» **What this task involves**
Scan the entries below for the word "true". Copy each line that has it.

[Data extracted from a collection]

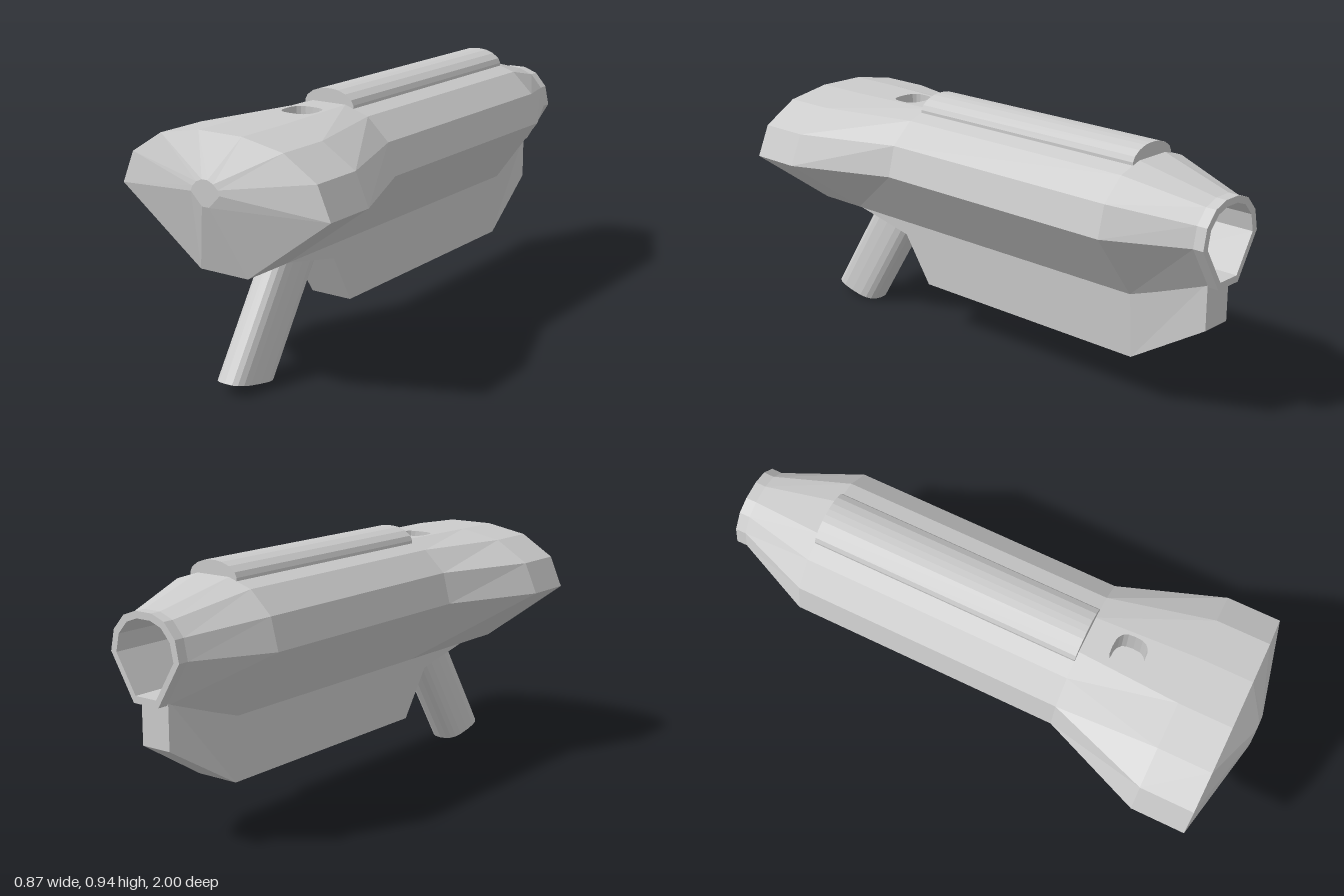
import * as THREE from 'three';

const material = new THREE.MeshStandardMaterial({ color: 0xcccccc, flatShading: true });
const V = (x, y, z) => new THREE.Vector3(x, y, z);

// Skin a list of rings; rings run counter-clockwise seen from the first one.
function loft(rings, { startCap = true, endCap = true, skip = () => false } = {}) {
  const tris = [];
  const n = rings[0].length;
  for (let i = 0; i < rings.length - 1; i++) {
    for (let j = 0; j < n; j++) {
      if (skip(i, j)) continue;
      const k = (j + 1) % n;
      const a = rings[i][j], b = rings[i][k], c = rings[i + 1][k], d = rings[i + 1][j];
      tris.push(a, d, c, a, c, b);
    }
  }
  const first = rings[0], last = rings[rings.length - 1];
  for (let j = 1; j < n - 1; j++) {
    if (startCap) tris.push(first[0], first[j], first[j + 1]);
    if (endCap) tris.push(last[0], last[j + 1], last[j]);
  }
  const geometry = new THREE.BufferGeometry().setFromPoints(tris);
  geometry.computeVertexNormals();
  return geometry;
}

// Mirror the right half of a section (bottom to top) into a closed ring.
function section(z, half) {
  const right = half.map(([x, y]) => V(x, y, z));
  const left = half.map(([x, y]) => V(-x, y, z)).reverse();
  return [...right, ...left];
}

// Rounded-square outline, exponent below 1 squares it off.
function roundedLoop(count, power, place) {
  return Array.from({ length: count }, (_, i) => {
    const t = (i / count) * Math.PI * 2;
    const round = (v) => Math.sign(v) * Math.pow(Math.abs(v), power);
    return place(round(Math.cos(t)), round(Math.sin(t)));
  });
}

export function createModel() {
  const model = new THREE.Group();
  const add = (name, geometry) => {
    const mesh = new THREE.Mesh(geometry, material);
    mesh.name = name;
    model.add(mesh);
    return mesh;
  };

  // Body: flared nose, straight barrel, tapered tail with an open bore
  const tip = [[0.015, 0.675], [0.06, 0.72], [0.053, 0.738], [0.035, 0.755], [0.012, 0.765]];
  const wide = [[0.1, 0.43], [0.435, 0.675], [0.385, 0.79], [0.255, 0.87], [0.09, 0.9]];
  const barrel = [[0.1, 0.43], [0.28, 0.675], [0.25, 0.79], [0.165, 0.87], [0.07, 0.9]];
  const tail = [[0.055, 0.52], [0.152, 0.68], [0.136, 0.755], [0.09, 0.807], [0.035, 0.827]];
  const bore = tail.map(([x, y]) => [x * 0.84, 0.675 + (y - 0.675) * 0.84]);
  const rings = [
    section(1, tip), section(0.92, wide), section(0.72, wide), section(0.34, barrel),
    section(-0.67, barrel), section(-0.96, tail), section(-1, tail),
    section(-1, bore), section(-0.68, bore),
  ];
  add('body', loft(rings, { skip: (i, j) => i === 2 && j === 4 }));

  // Top panel between nose and barrel, pierced by the well
  const panel = new THREE.Shape([[-0.09, -0.72], [0.09, -0.72], [0.07, -0.34], [-0.07, -0.34]]
    .map(([x, y]) => new THREE.Vector2(x, y)));
  const rim = (y) => roundedLoop(20, 0.7, (c, s) => V(c * 0.065, y, 0.495 + s * 0.06));
  panel.holes.push(new THREE.Path(rim(0).map((p) => new THREE.Vector2(p.x, -p.z))));
  add('topPanel', new THREE.ShapeGeometry(panel).rotateX(-Math.PI / 2).translate(0, 0.9, 0));
  add('topWell', loft([rim(0.9), rim(0.78)], { startCap: false }));

  // Rounded rail along the top
  const railHalf = [[0.104, 0.885], [0.104, 0.9], [0.095, 0.918], [0.07, 0.936], [0.038, 0.947], [0.012, 0.95]];
  add('topRail', loft([section(0.34, railHalf), section(-0.67, railHalf)]));

  // Keel: side profile extruded across x, narrowing downward and at the tail
  const keelShape = new THREE.Shape([
    [0.72, 0.45], [0.72, 0.432], [0.45, 0.375], [0.34, 0.19], [-0.67, 0.19],
    [-0.96, 0.365], [-0.96, 0.54], [-0.67, 0.45],
  ].map(([z, y]) => new THREE.Vector2(-z, y)));
  const keel = new THREE.ExtrudeGeometry(keelShape, { depth: 2, bevelEnabled: false });
  keel.translate(0, 0, -1).rotateY(Math.PI / 2);
  const p = keel.attributes.position;
  for (let i = 0; i < p.count; i++) {
    const half = p.getZ(i) < -0.9 ? 0.06
      : THREE.MathUtils.mapLinear(p.getY(i), 0.19, 0.43, 0.084, 0.098);
    p.setX(i, Math.sign(p.getX(i)) * half);
  }
  keel.computeVertexNormals();
  add('keel', keel);

  // Slanted grip with sheared ends
  const gripRing = (y, z) => roundedLoop(20, 0.7, (c, s) => V(c * 0.064, y - s * 0.0225, z - s * 0.108));
  add('grip', loft([gripRing(0.5, 0.52), gripRing(0.0275, 0.8275)]));

  return model;
}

» **Worked solution**
const material = new THREE.MeshStandardMaterial({ color: 0xcccccc, flatShading: true });
function loft(rings, { startCap = true, endCap = true, skip = () => false } = {}) {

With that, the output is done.